Aim of the exercise = Could you set down exactly the lines in the records below between the line holding "# Main strap: long" and the line holding "strap += arc(0.151, 0.81, 0.045, 0, -90, 6)", inclusive?
[Stored data — start]
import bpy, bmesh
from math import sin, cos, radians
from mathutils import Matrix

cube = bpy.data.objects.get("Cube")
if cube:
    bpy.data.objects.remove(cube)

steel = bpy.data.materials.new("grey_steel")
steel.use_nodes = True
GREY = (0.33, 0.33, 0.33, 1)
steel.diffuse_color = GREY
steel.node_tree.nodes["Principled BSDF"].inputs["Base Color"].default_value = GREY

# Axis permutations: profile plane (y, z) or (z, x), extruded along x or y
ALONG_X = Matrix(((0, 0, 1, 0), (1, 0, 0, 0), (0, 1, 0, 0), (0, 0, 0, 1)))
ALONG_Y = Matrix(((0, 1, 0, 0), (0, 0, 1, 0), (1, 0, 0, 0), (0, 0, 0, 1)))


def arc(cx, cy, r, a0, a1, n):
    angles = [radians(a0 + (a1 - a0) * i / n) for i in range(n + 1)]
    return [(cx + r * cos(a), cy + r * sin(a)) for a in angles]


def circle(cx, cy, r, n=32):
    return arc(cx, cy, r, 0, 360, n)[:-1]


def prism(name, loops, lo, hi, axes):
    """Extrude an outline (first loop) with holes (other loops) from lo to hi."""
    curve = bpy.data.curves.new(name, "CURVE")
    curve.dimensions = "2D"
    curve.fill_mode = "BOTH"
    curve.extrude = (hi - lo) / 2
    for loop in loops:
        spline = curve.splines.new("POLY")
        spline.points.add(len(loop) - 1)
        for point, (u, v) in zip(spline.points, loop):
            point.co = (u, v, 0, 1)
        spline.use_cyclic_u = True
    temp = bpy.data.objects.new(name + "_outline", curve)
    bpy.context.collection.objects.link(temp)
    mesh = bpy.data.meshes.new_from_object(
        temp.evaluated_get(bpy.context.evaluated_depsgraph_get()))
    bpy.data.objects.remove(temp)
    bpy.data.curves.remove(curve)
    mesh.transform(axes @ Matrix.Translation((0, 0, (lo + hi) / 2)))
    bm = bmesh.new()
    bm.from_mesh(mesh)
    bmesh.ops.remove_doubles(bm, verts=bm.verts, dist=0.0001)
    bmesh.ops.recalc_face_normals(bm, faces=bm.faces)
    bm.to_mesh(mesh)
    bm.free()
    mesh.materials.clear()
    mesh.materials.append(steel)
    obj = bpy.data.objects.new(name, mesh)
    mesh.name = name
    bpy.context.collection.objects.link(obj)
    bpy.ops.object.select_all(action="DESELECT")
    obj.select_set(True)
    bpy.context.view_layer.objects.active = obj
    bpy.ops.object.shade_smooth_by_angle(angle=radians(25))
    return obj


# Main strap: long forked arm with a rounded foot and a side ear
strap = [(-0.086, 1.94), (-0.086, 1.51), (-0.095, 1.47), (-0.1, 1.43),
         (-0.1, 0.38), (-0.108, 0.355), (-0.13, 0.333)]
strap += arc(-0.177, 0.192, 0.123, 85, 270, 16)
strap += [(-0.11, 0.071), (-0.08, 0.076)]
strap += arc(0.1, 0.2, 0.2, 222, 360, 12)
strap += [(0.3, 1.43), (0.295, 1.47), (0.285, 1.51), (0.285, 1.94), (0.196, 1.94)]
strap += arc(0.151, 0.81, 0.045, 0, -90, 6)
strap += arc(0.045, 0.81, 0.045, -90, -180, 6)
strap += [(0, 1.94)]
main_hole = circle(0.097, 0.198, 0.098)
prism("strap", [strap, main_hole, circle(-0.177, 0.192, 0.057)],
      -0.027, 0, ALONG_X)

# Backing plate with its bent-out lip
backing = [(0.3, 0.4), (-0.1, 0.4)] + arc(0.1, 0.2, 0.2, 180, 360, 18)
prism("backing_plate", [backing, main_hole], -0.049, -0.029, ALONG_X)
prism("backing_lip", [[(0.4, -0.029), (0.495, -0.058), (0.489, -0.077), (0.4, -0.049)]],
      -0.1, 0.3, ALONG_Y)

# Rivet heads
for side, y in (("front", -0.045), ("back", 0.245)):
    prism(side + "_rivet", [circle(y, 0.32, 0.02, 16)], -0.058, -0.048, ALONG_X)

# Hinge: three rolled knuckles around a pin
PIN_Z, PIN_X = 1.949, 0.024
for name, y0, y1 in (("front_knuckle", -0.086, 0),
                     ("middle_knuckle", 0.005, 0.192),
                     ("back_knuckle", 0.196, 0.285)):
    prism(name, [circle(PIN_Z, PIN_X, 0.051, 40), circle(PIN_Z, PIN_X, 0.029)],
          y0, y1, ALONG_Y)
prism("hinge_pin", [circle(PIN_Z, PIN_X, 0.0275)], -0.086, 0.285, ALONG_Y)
[Stored data — finish]
Output for this exercise =
# Main strap: long forked arm with a rounded foot and a side ear
strap = [(-0.086, 1.94), (-0.086, 1.51), (-0.095, 1.47), (-0.1, 1.43),
         (-0.1, 0.38), (-0.108, 0.355), (-0.13, 0.333)]
strap += arc(-0.177, 0.192, 0.123, 85, 270, 16)
strap += [(-0.11, 0.071), (-0.08, 0.076)]
strap += arc(0.1, 0.2, 0.2, 222, 360, 12)
strap += [(0.3, 1.43), (0.295, 1.47), (0.285, 1.51), (0.285, 1.94), (0.196, 1.94)]
strap += arc(0.151, 0.81, 0.045, 0, -90, 6)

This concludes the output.